If you are involved in a car accident in the Seattle area, one of your first steps should be calling the police. A police report can affect your car accident claim in many different ways, especially when determining fault and liability.
What does a police report contain?
A police report will contain:
- Date, time, and location of the accident
- Each driver’s personal information, insurance information, and account of the incident
- Statements from witnesses (as well as their contact information)
- Vehicle information
- Extent of the damages
- Factors that may have contributed to the accident, such as weather conditions or vehicle malfunction
- Any citations issued
- An initial determination of fault
Why is a police accident report helpful to a car accident case?
The police report is an important part of any injury or damage case and is often the entire basis for a claim that does not go to trial. It will contain all the necessary information about the other car’s driver and his or her insurance coverage, plus external factors that may be important, such as visibility or the role of a third party.
It will likely also contain the officer’s opinion of who was at fault, which can give authority to your claim. This is especially helpful in cases where fault is not always clear or easy to prove. For example, if a driver was texting when she hit you, she likely will not admit to doing so. If the officers were able to determine she was texting (e.g., by taking her phone), or eyewitness testimony noted on the report said she was texting, it will be easier to hold her liable.
What if the police report says I am at-fault for the accident?
First, we would determine if you were actually at-fault. Police officers are human, and as such, make mistakes. If your police report says you are at-fault and you believe you are not, it could keep you from recovering the compensation you deserve. We will work with accident reconstruction experts to determine exactly how the accident occurred and who is at-fault.

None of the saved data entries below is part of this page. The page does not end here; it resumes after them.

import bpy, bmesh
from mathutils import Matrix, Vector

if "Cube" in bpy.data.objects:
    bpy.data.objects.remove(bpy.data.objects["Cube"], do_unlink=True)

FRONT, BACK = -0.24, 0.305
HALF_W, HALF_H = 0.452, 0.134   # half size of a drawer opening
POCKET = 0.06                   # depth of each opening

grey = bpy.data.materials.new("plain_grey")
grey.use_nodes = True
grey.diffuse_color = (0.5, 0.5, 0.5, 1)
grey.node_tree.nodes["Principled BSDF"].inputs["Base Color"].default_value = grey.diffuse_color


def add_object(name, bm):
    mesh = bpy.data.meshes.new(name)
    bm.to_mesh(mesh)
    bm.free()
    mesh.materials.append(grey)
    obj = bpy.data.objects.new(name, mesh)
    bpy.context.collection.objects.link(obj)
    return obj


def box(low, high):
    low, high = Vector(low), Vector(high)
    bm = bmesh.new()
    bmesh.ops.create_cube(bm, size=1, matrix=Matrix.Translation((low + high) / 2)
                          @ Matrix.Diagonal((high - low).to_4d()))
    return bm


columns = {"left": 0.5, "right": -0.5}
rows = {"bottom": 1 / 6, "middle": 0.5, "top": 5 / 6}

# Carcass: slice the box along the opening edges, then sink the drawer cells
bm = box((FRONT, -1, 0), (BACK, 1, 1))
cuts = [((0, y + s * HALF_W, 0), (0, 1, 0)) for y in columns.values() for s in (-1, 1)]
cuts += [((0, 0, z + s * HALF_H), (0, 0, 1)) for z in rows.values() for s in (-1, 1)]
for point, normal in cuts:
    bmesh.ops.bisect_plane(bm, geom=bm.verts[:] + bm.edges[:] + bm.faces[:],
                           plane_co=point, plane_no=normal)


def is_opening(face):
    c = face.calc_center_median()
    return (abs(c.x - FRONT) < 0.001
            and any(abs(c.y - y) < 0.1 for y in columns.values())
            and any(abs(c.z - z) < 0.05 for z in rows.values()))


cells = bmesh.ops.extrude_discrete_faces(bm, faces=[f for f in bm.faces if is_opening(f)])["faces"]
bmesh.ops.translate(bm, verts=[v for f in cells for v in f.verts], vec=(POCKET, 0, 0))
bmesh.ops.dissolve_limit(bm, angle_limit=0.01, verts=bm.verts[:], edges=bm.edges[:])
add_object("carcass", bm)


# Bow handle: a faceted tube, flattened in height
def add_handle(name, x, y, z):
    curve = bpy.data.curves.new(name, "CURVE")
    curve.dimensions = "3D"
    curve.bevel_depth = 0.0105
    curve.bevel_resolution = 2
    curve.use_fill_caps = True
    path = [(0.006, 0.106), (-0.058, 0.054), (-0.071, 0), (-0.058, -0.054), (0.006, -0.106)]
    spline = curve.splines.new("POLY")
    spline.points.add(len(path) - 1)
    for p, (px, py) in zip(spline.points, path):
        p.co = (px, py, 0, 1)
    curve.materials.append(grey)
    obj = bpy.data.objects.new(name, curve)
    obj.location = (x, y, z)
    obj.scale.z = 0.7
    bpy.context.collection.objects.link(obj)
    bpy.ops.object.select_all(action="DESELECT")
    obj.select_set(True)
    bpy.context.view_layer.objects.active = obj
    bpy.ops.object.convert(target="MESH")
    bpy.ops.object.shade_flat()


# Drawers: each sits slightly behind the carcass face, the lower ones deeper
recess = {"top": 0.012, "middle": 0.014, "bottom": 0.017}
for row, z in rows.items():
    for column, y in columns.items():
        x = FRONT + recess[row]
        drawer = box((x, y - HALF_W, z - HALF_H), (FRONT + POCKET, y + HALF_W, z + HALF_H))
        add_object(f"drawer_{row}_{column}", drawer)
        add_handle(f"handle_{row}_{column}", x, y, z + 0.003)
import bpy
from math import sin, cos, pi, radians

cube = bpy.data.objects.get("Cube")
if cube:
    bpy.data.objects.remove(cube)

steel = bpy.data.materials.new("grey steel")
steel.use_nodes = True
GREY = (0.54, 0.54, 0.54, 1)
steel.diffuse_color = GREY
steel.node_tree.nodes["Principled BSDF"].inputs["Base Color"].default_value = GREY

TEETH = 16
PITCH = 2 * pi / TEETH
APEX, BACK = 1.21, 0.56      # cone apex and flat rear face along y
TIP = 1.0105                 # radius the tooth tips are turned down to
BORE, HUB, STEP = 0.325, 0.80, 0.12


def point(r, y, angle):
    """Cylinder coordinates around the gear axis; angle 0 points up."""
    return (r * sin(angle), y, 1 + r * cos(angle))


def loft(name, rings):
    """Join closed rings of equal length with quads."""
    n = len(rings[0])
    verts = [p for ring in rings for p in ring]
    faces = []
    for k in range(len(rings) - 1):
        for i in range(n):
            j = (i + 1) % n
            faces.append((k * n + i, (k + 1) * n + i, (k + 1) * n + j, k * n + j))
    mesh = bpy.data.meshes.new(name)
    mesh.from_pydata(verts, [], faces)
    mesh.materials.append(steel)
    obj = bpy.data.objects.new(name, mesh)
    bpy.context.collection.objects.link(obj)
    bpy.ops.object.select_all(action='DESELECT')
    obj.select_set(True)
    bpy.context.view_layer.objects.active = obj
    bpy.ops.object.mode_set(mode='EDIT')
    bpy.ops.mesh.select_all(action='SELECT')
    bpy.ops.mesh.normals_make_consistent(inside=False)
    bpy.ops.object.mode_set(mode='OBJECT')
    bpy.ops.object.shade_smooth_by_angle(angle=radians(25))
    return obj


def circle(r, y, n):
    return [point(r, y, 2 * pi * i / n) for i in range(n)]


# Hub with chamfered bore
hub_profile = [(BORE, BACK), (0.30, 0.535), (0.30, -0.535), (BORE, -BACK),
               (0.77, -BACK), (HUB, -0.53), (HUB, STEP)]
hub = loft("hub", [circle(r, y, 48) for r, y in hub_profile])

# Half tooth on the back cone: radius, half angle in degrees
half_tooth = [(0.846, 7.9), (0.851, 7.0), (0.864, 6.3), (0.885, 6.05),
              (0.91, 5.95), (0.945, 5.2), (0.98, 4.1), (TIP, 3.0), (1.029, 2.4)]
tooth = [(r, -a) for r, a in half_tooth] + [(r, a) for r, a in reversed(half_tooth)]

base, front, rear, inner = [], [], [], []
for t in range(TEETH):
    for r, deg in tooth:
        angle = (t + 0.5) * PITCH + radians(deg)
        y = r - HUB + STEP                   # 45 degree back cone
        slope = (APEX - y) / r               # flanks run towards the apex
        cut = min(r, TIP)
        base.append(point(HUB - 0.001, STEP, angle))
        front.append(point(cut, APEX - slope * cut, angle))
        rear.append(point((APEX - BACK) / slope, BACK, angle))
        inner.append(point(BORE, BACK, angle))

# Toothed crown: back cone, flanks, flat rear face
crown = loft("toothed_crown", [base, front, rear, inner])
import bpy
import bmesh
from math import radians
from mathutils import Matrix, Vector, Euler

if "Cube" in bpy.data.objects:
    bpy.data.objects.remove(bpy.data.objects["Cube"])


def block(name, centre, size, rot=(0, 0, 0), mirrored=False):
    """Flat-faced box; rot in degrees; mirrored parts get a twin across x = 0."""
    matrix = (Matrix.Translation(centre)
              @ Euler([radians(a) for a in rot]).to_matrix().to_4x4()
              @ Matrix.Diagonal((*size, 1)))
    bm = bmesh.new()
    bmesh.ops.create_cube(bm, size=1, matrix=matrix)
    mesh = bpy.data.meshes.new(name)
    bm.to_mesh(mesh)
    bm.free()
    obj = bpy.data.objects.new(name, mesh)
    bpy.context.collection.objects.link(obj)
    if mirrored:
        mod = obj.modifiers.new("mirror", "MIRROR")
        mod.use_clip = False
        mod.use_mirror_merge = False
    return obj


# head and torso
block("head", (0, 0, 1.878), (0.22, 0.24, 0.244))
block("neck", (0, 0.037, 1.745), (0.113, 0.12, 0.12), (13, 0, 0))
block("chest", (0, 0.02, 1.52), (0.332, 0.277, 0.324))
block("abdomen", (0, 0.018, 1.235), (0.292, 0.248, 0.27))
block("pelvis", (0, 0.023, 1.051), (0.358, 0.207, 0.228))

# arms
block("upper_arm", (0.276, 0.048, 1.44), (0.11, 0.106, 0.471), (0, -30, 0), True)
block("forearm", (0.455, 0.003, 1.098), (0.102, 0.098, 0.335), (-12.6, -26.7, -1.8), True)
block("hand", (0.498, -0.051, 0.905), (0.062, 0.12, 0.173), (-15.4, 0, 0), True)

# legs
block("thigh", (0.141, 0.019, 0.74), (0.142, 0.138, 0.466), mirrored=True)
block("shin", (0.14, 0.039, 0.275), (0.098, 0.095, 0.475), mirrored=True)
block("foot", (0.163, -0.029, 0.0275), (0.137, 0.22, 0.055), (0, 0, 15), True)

Even if you are partially at fault (up to 99 percent), because Washington follows a pure comparative negligence law, you can sue the other driver for the percentage of damages he owes you. For example, if you sped through a yellow light when a driver turned in your path, the officer might find you partially at-fault for trying to beat the light.
However, it is important to note that your own percentage of fault will decrease your settlement award and leave you open to a claim against your insurance policy.
What if we did not call officers to the scene?
In some cases, both parties decide against calling officers and to handle it themselves. If this is the case, you must both submit reports about the incident to the Washington State Department of Licensing within four days.
You can use this report to corroborate your statements, but it might be more complex as you and the other driver will likely have differing statements. For this reason, it is of paramount importance that you call a Kirkland car accident lawyer.
Call Max Meyers Law today.
Regardless of what the police report says, if fault is disputed, you need the help of a Washington State car accident lawyer. The fault system in Washington can be confusing, so it is important to get the legal help you need, either to obtain the compensation you deserve or to defend yourself.
Max Meyers and his team can work with the police to ensure the report is accurate and build your case for compensation. If the report states you were partially at-fault, Max can build defenses against accusations of fault. This will help to make your settlement higher and ensure the other driver cannot come after you for a large settlement.
Contact Max Meyers Law at 425-399-7000 for a consultation.